Dataset entries
□ □ □ □ □ □ □
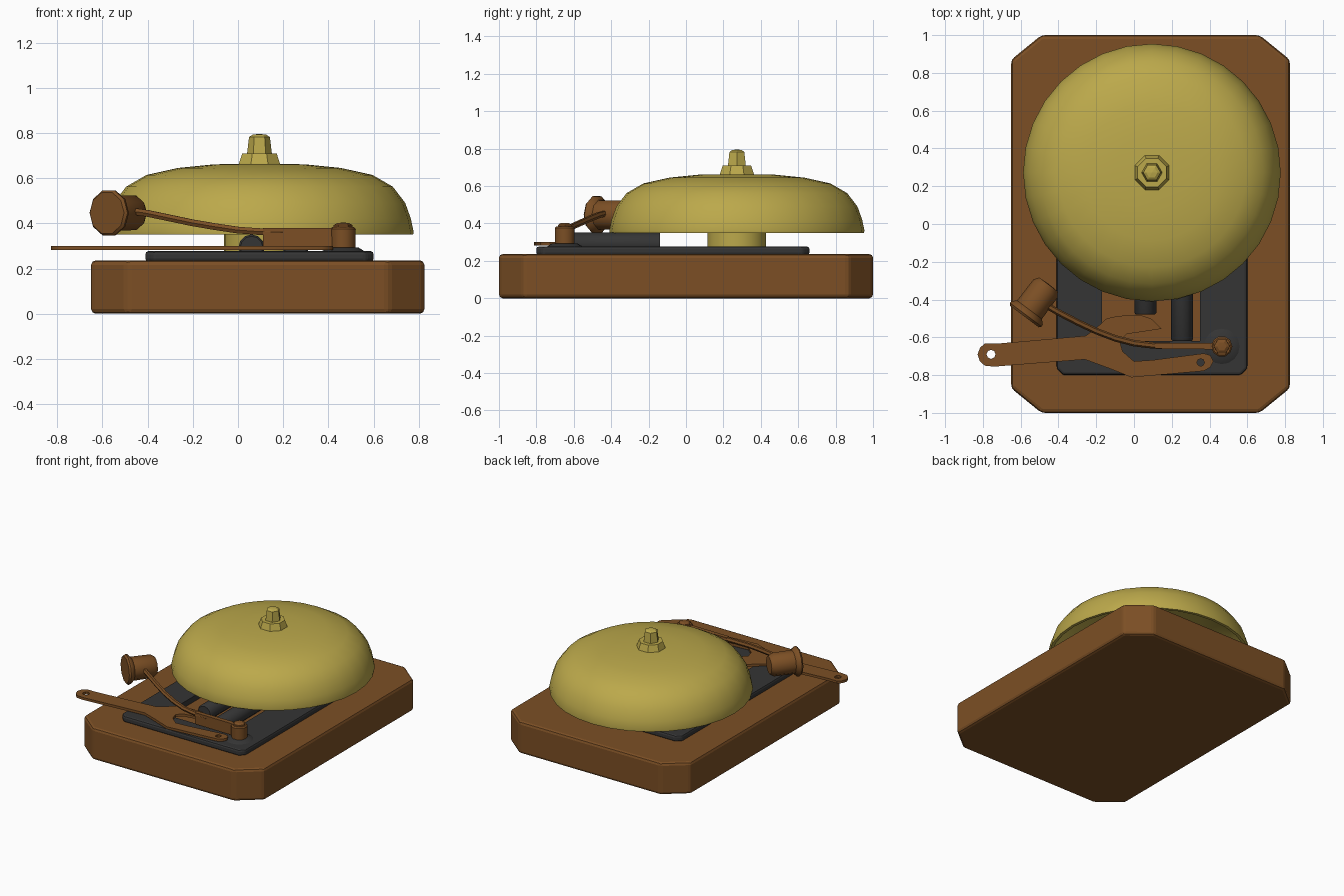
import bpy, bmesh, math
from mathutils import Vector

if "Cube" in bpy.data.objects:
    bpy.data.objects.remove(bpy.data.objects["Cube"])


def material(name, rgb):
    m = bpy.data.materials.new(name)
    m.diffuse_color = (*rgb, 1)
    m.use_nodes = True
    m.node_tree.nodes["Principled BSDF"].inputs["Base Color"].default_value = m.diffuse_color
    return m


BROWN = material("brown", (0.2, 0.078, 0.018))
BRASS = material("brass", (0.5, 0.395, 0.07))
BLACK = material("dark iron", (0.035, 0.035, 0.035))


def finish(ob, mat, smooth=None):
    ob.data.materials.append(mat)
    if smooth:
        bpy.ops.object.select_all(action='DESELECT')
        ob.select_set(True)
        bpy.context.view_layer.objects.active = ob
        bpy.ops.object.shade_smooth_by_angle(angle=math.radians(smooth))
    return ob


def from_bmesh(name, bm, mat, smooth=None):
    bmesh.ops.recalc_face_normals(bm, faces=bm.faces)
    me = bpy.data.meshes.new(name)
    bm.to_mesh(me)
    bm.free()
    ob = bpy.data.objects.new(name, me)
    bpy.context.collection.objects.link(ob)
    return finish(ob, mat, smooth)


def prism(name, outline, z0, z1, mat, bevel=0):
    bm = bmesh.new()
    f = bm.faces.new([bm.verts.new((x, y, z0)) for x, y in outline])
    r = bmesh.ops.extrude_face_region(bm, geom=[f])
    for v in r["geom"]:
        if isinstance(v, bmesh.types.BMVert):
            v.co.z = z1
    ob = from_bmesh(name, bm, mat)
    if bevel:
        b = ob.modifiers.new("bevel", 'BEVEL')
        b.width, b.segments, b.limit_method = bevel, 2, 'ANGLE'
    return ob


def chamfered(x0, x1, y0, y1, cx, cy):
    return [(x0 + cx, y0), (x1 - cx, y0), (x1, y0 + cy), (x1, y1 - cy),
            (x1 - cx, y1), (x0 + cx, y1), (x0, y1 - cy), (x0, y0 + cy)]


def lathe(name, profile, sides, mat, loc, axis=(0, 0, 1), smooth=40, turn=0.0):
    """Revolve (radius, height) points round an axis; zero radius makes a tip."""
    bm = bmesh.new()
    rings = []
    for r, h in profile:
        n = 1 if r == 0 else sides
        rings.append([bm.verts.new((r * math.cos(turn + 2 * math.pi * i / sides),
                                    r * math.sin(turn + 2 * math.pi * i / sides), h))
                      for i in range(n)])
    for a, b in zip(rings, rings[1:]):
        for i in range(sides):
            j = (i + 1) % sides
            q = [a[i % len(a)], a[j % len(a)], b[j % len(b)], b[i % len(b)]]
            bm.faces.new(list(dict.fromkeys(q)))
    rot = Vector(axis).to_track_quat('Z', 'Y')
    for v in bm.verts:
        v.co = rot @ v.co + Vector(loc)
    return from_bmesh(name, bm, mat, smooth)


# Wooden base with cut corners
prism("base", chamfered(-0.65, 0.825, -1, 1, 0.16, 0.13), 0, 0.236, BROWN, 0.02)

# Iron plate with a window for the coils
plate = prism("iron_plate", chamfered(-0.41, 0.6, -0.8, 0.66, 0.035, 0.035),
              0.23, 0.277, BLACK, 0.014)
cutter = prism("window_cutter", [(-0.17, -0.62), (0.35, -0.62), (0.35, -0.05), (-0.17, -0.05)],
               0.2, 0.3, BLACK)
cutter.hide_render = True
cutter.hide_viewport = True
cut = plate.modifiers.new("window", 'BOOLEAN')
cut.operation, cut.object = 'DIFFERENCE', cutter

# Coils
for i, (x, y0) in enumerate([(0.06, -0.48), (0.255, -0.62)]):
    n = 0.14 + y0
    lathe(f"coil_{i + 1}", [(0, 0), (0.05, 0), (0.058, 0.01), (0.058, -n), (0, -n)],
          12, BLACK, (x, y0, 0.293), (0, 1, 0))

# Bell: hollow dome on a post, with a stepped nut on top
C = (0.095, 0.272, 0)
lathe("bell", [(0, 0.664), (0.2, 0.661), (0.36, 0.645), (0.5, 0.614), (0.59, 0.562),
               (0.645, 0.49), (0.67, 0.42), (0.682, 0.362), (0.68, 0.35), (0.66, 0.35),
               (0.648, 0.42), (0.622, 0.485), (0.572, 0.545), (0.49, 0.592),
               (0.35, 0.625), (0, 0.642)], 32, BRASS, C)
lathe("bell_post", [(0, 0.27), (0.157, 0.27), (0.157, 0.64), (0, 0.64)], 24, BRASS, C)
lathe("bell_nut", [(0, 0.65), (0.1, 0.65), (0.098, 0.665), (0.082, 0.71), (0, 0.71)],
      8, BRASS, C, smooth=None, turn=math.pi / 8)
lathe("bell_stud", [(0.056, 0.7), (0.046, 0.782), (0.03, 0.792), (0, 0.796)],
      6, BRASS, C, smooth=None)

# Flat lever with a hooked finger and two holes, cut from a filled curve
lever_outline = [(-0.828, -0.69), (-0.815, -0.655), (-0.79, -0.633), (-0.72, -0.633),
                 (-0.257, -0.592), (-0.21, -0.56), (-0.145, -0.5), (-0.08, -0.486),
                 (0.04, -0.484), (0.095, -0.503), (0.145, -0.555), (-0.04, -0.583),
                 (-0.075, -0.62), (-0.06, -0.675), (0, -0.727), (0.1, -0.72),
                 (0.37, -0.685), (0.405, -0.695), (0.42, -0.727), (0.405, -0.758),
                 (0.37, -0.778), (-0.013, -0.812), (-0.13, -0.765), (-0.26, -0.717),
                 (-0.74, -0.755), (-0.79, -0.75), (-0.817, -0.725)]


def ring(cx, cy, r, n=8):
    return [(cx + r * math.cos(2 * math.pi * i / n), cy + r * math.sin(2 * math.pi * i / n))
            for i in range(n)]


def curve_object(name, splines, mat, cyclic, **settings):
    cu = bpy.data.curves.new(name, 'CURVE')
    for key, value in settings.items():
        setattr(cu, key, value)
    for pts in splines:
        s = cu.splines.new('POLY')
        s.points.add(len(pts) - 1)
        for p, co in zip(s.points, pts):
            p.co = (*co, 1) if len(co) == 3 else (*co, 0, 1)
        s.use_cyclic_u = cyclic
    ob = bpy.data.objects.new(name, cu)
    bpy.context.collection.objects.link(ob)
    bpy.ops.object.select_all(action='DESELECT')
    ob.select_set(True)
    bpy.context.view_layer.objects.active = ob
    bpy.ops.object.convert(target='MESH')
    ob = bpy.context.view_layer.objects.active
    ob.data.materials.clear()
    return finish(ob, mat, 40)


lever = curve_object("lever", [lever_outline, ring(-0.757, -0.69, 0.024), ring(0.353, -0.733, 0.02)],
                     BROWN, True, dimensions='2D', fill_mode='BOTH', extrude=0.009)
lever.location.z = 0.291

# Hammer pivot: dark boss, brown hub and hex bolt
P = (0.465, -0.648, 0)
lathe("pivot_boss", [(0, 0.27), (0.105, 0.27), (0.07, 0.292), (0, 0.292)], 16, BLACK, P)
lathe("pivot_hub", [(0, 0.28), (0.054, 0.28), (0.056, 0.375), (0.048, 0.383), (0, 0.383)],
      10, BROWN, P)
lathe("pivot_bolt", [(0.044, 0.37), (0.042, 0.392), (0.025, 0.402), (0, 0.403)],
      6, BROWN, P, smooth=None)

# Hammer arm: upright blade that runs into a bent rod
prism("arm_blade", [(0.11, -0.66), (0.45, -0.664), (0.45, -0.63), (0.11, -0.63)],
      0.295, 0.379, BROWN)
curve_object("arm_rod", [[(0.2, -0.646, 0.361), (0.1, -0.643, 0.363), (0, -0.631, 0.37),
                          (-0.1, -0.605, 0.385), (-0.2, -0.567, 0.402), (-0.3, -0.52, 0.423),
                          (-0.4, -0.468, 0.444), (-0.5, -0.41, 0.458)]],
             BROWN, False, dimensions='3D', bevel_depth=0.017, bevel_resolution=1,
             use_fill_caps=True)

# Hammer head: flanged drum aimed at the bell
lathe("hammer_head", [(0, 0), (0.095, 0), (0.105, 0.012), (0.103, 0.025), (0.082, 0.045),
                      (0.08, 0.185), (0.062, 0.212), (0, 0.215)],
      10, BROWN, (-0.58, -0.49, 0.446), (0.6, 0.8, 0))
□ □ □ □ □ □ □
• **Task to complete**
Taking the line with "ob.data.materials.clear()" as the first and the line with "P = (0.465, -0.648, 0)" as the last, retype that stretch of the data above exactly, with no other lines.

• **Exercise result**
    ob.data.materials.clear()
    return finish(ob, mat, 40)


lever = curve_object("lever", [lever_outline, ring(-0.757, -0.69, 0.024), ring(0.353, -0.733, 0.02)],
                     BROWN, True, dimensions='2D', fill_mode='BOTH', extrude=0.009)
lever.location.z = 0.291

# Hammer pivot: dark boss, brown hub and hex bolt
P = (0.465, -0.648, 0)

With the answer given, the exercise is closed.